ARM THE COCKPIT
There has been much controversy and discussion relative to the subject of arming Commercial Airline Pilots. Meanwhile,
the clock is ticking on the next assault on America. It won't, most likely, come from the sky this time, but it could. Please
be assured it will come.
We should not arm individual Pilots. We should instead, arm each commercial aircraft used to transport passengers. The
cockpit would have, accessible to both the Pilot and Co-Pilot a handgun, which would be under lock and key or code except
when the aircraft is staffed for flight. There are a number of small portable devices now available to provide this security
and prevent unauthorized persons from gaining control of a firearm.
Obviously, the persons who have access to this handgun will need some basic training in the legal and proper use of weapons.
This is a simple and inexpensive process. I operate a Firearms Training Facility and have offered to provide such training
to any commercial airline Pilot or Co-Pilot, cost free.
The opponents of the provision of firearms aboard aircraft claim the danger to innocent passengers and liability risk to
airlines outweighs any benefits derived from such an idea.
They are wrong, in my opinion, for the following reasons:
The weapons provided in the cockpit area would be only as a last line of defense against persons attempting to take control
of the flight deck of an aircraft. Therefore, the risk to innocent passengers is minimal. The firearm provided should be loaded
with special ammunition called frangible rounds or loads charged with very small pellets that are effective only at short
range. These are appropriately referred to as Rat Shot.
The chance of a shot or shots from a handgun bringing down a commercial airliner is remote or non existent. There are cases
in which aircraft have continued to fly with much of the cabin ripped away, also planes continue to fly with holes the size
of a doorway ripped into them by cannon fire. Most modern commercial passenger airliners are designed to maintain cabin pressure
even with sizable holes in the exterior covering.
Looking at some of the alternatives thus far proposed:
Hiring of more air Marshals.
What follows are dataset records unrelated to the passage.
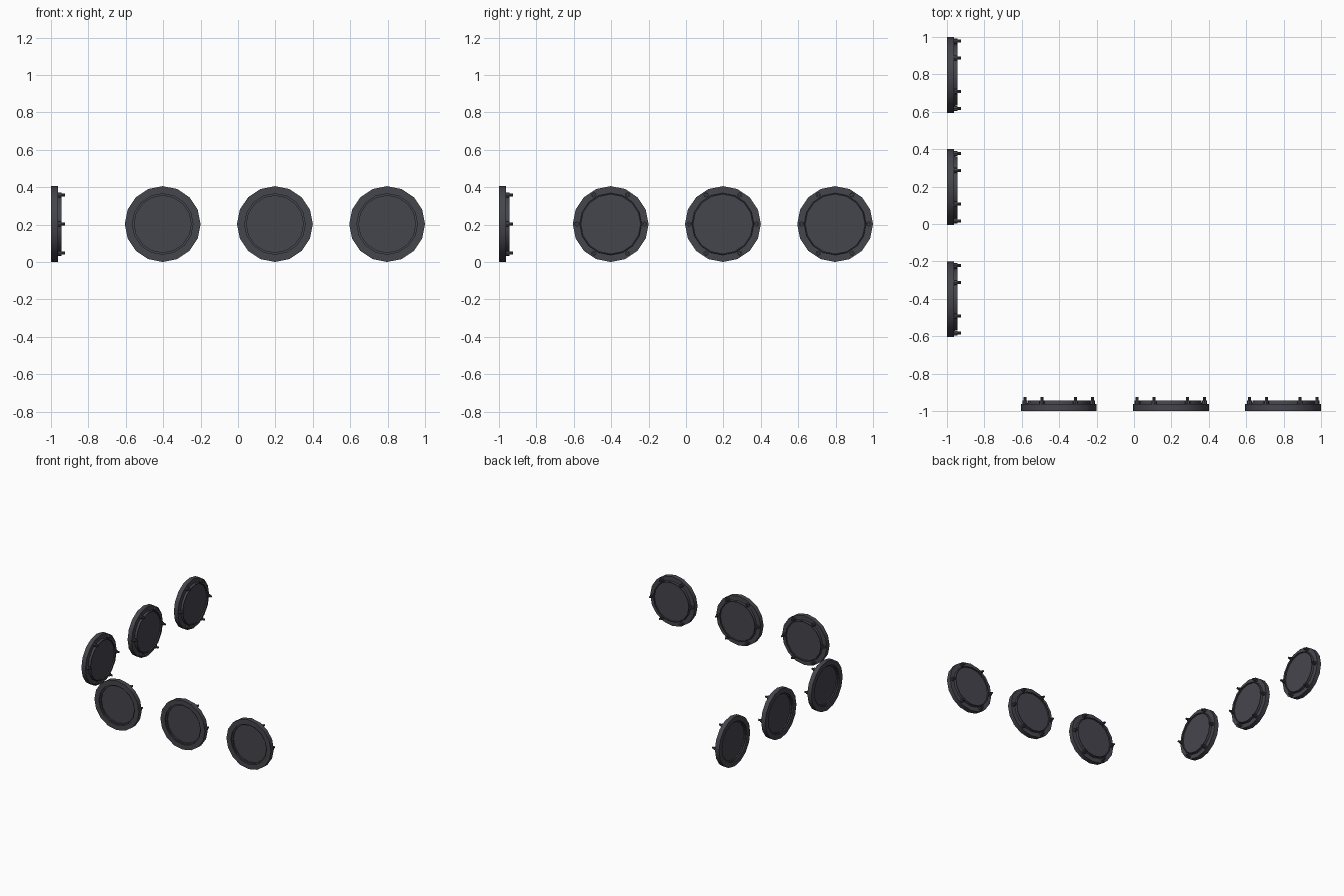
import bpy, bmesh, math
from mathutils import Matrix

if "Cube" in bpy.data.objects:
    bpy.data.objects.remove(bpy.data.objects["Cube"])

R = 0.2027         # rim radius
SIDES = 16
BOLT_R = 0.18      # bolt circle radius

mat = bpy.data.materials.new("dark_metal")
mat.diffuse_color = (0.06, 0.06, 0.075, 1)
mat.use_nodes = True
mat.node_tree.nodes["Principled BSDF"].inputs["Base Color"].default_value = mat.diffuse_color


def lathe(bm, profile, sides, offset=(0, 0)):
    """Revolve (radius, height) points around local z and cap both ends."""
    rings = []
    for r, h in profile:
        rings.append([bm.verts.new((offset[0] + r * math.cos(2 * math.pi * i / sides),
                                    offset[1] + r * math.sin(2 * math.pi * i / sides), h))
                      for i in range(sides)])
    for a, b in zip(rings, rings[1:]):
        for i in range(sides):
            j = (i + 1) % sides
            bm.faces.new((a[i], a[j], b[j], b[i]))
    bm.faces.new(rings[0][::-1])
    bm.faces.new(rings[-1])


def finish(bm, name, matrix):
    bmesh.ops.recalc_face_normals(bm, faces=bm.faces)
    mesh = bpy.data.meshes.new(name)
    bm.to_mesh(mesh)
    bm.free()
    mesh.shade_smooth()
    mesh.set_sharp_from_angle(angle=math.radians(30))
    mesh.materials.append(mat)
    ob = bpy.data.objects.new(name, mesh)
    ob.matrix_world = matrix
    bpy.context.collection.objects.link(ob)


def porthole(name, matrix):
    # rim with a stepped recess outside, raised collar and sunken pane inside
    bm = bmesh.new()
    lathe(bm, [(0.152, 0.02), (0.152, 0.01), (0.162, 0.01), (0.162, 0.0), (R, 0.0),
               (R, 0.037), (0.166, 0.037), (0.164, 0.055), (0.158, 0.055),
               (0.158, 0.045)], SIDES)
    finish(bm, name + "_rim", matrix)
    # six bolts: nut with a pin
    bm = bmesh.new()
    for k in range(6):
        a = k * math.pi / 3
        c = (BOLT_R * math.cos(a), BOLT_R * math.sin(a))
        lathe(bm, [(0.014, 0.036), (0.014, 0.055), (0.008, 0.055), (0.008, 0.075)], 8, c)
    finish(bm, name + "_bolts", matrix)


# local z points inward from each wall
to_y = Matrix.Rotation(-math.pi / 2, 4, 'X')
to_x = Matrix.Rotation(-math.pi / 2, 4, 'Z') @ to_y
for n in range(3):
    c = 0.6 * n - 0.2 - R
    porthole(f"front_porthole_{n}", Matrix.Translation((c, -1, R)) @ to_y)
    porthole(f"side_porthole_{n}", Matrix.Translation((-1, c, R)) @ to_x)
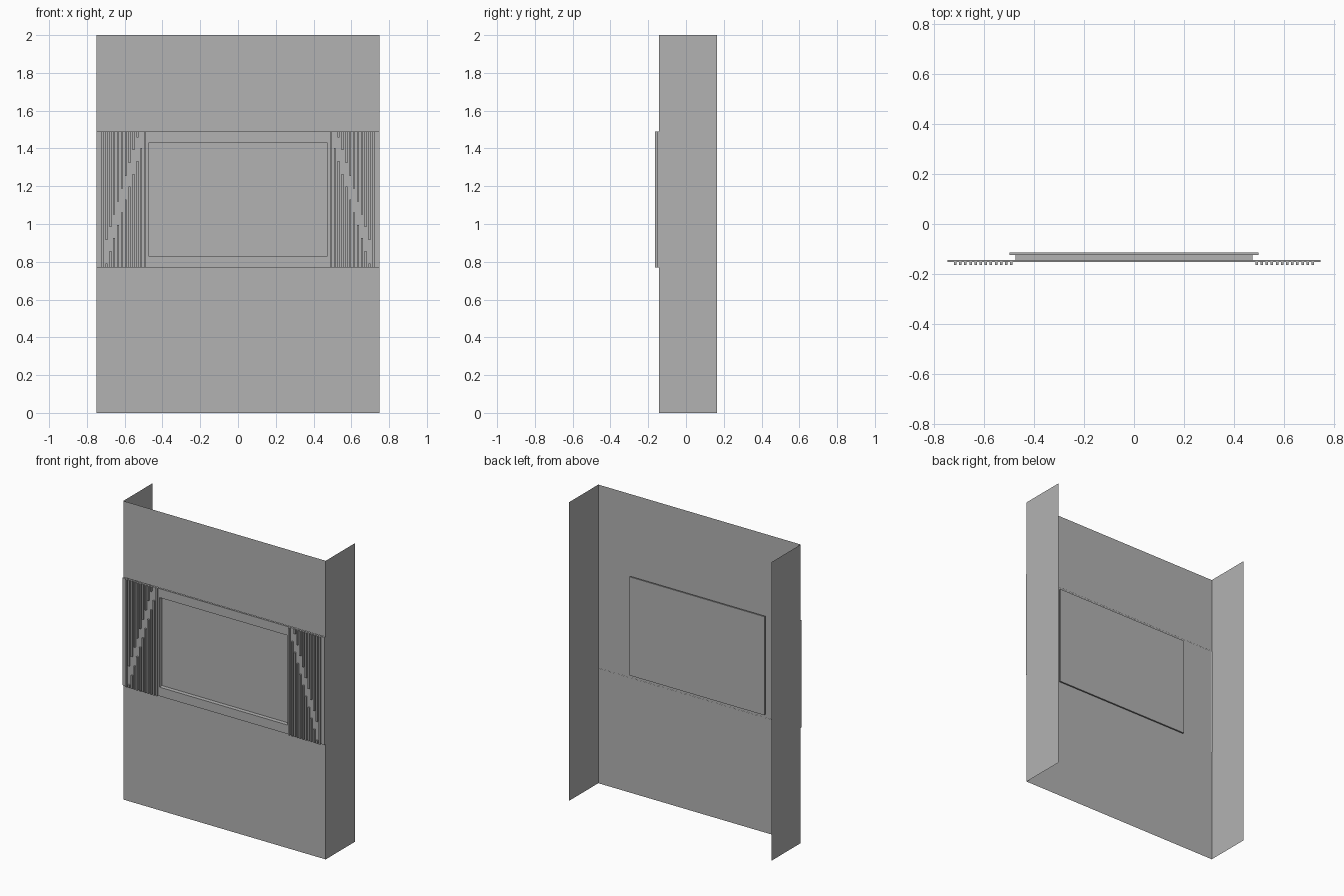
import bpy

cube = bpy.data.objects.get("Cube")
if cube:
    bpy.data.objects.remove(cube, do_unlink=True)

grey = bpy.data.materials.new("plain_grey")
grey.use_nodes = True
grey.diffuse_color = (0.45, 0.45, 0.45, 1)
grey.node_tree.nodes["Principled BSDF"].inputs["Base Color"].default_value = (0.45, 0.45, 0.45, 1)


def add_mesh(name, verts, faces):
    mesh = bpy.data.meshes.new(name)
    mesh.from_pydata(verts, [], faces)
    mesh.materials.append(grey)
    obj = bpy.data.objects.new(name, mesh)
    bpy.context.collection.objects.link(obj)
    return obj


def add_box(name, x, y, z):
    """Box from (low, high) ranges on each axis."""
    verts = [(a, b, c) for a in x for b in y for c in z]
    faces = [(0, 1, 3, 2), (4, 6, 7, 5), (0, 4, 5, 1),
             (2, 3, 7, 6), (0, 2, 6, 4), (1, 5, 7, 3)]
    return add_mesh(name, verts, faces)


def add_sheet(name, path, z):
    """Thin upright sheet following a plan path."""
    verts = [(px, py, h) for px, py in path for h in z]
    faces = [(2 * i, 2 * i + 2, 2 * i + 3, 2 * i + 1) for i in range(len(path) - 1)]
    return add_mesh(name, verts, faces)


def add_ring(name, half_out, z_out, half_in, z_in, y):
    """Flat rectangular frame with a rectangular opening."""
    verts = []
    for depth in y:
        for w, (lo, hi) in ((half_out, z_out), (half_in, z_in)):
            verts += [(-w, depth, lo), (w, depth, lo), (w, depth, hi), (-w, depth, hi)]
    faces = []
    for i in range(4):
        j = (i + 1) % 4
        faces += [(i, j, j + 4, i + 4), (i + 8, i + 12, j + 12, j + 8),
                  (i, i + 8, j + 8, j), (i + 4, j + 4, j + 12, i + 12)]
    return add_mesh(name, verts, faces)


W = 0.75
FRONT, BACK = -0.143, 0.165
BAND = (0.77, 1.49)
HOLE_W, HOLE = 0.475, (0.83, 1.43)
PLATE = (-0.153, -0.144)

# Folded sheet housing: two front panels and two side walls
add_sheet("lower_front_panel", [(-W, FRONT), (W, FRONT)], (0, BAND[0]))
add_sheet("upper_front_panel", [(-W, FRONT), (W, FRONT)], (BAND[1], 2))
for side, label in ((-1, "right"), (1, "left")):
    add_sheet(label + "_side_wall", [(side * W, FRONT), (side * W, BACK)], (0, 2))

# Middle fascia with its opening, recess walls and screen
add_ring("fascia_plate", W - 0.002, BAND, HOLE_W, HOLE, PLATE)
add_sheet("recess_sides",
          [(-HOLE_W, PLATE[1]), (-HOLE_W, -0.125)], HOLE)
add_sheet("recess_sides",
          [(HOLE_W, PLATE[1]), (HOLE_W, -0.125)], HOLE)
for name, h in (("recess_sill", HOLE[0]), ("recess_head", HOLE[1])):
    add_mesh(name, [(-HOLE_W, PLATE[1], h), (HOLE_W, PLATE[1], h),
                    (HOLE_W, -0.125, h), (-HOLE_W, -0.125, h)], [(0, 1, 2, 3)])
add_box("screen", (-0.5, 0.5), (-0.125, -0.115), (0.80, 1.46))

# Vertical slats, broken along a diagonal on each side
COUNT = 12
for side, label in ((-1, "right"), (1, "left")):
    for i in range(COUNT):
        x = side * (0.717 - 0.0205 * i)
        gap = 0.79 + 0.068 * (i - 1)
        pieces = [BAND]
        if 0 < i < COUNT - 1:
            pieces = [(BAND[0], gap), (gap + 0.125, BAND[1])]
        for z in pieces:
            if z[1] - z[0] > 0.005:
                add_box(label + "_slat", (x - 0.005, x + 0.005), (-0.165, PLATE[0]), z)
It would require many thousand of these folks, (possibly as many as forty thousand) to provide
coverage of just one Marshal per daily commercial flight. This is not likely to happen any time soon, if at all.
Fortifying cockpits. Too expensive, and not practical, because without a separate outside entrance for flight deck crew,
there is always a time when this inner door can be breached. For example, when nature calls, as food is passed through or
when enough force is brought to bear to collapse the door structure.
Alternative non-lethal weapons. Most require you to have direct contact with your adversary. This can be hazardous to your
health. Some shoot twin barbs attached to wires. These may be defeated with a coat or blanket held at arm length.
Over the long term, better hiring, screening and training of airport security personnel is a good idea. Over the short
term, a better plan is to allow all current and retired Police Officers to carry their side arms with them whenever they fly.
These people are trained to deal with violent criminals. They protect us on the streets why not in the skies?
A major newspaper ran an anti arm the Pilot editorial recently. The closing line in their piece was, The unintended consequences
of arming Pilots would create more risk than safeguards.
If the thousands of innocent people who were burned to death on September 11th in crashes caused by air terrorist armed
with box cutters were by a miracle brought back to life and allowed to vote on the closing line, how much support do you think
that position would receive?
Meanwhile, the clock is ticking.
Ken Wilkinson CPP
Chairman, Firearms Committee, National Association of Chiefs of Police